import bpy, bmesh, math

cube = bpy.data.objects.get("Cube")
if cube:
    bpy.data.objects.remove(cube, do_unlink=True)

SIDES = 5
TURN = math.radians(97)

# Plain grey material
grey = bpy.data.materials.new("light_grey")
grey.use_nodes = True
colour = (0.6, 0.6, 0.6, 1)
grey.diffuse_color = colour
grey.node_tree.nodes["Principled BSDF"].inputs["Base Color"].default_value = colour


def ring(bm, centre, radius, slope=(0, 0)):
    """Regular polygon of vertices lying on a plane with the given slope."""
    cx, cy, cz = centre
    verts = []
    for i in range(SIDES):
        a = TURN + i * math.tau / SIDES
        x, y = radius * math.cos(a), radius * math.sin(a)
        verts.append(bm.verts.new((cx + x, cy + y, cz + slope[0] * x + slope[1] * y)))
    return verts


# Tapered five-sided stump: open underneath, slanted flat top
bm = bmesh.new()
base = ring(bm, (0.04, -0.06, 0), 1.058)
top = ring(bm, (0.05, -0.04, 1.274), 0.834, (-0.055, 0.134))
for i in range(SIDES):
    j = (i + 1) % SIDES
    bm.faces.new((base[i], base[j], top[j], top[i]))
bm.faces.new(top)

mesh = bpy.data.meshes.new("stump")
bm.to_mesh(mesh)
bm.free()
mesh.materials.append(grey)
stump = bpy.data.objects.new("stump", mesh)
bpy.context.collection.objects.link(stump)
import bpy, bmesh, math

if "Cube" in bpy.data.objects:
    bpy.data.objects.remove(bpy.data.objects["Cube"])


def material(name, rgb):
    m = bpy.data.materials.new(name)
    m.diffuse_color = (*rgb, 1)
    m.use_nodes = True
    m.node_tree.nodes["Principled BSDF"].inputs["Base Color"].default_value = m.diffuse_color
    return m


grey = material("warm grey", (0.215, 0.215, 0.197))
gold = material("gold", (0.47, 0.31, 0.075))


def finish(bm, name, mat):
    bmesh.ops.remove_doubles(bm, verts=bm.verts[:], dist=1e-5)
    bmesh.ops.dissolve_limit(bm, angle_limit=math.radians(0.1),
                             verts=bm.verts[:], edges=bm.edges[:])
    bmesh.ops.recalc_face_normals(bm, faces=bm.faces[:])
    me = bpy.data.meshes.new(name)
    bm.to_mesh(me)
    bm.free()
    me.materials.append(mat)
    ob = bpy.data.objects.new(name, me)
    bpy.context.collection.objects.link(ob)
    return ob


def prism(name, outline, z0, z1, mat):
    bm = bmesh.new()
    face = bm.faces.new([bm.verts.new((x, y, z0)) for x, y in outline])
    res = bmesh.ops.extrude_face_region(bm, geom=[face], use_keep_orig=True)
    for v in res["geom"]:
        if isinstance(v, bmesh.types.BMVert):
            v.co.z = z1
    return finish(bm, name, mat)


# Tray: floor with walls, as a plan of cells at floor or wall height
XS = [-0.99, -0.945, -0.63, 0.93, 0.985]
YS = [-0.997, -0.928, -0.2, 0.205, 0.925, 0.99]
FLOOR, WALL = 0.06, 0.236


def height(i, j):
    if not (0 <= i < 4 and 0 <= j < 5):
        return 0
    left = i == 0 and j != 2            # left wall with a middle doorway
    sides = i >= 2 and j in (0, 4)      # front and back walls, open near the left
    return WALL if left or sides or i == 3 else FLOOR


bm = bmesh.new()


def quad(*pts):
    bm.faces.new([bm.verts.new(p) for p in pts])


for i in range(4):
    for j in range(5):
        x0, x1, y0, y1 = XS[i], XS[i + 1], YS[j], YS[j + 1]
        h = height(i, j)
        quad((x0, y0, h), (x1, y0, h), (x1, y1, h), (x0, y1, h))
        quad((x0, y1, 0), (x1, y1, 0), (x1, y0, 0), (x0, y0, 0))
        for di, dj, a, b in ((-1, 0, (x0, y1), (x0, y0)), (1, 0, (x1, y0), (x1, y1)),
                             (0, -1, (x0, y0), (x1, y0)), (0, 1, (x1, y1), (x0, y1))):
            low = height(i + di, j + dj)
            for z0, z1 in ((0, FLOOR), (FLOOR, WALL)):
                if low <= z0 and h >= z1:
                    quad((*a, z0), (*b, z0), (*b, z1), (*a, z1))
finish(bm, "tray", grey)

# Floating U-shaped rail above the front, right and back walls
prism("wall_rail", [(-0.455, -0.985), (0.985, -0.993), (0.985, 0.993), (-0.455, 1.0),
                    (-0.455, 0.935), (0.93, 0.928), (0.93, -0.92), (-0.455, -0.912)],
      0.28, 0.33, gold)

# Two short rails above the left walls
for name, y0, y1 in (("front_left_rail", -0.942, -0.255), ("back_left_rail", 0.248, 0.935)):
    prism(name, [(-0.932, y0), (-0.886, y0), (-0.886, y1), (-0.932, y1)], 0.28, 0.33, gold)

WORK TASK - Search the listing above for "range" and copy every line that holds it.

OUTPUT BELOW -
    for i in range(SIDES):
for i in range(SIDES):
for i in range(4):
    for j in range(5):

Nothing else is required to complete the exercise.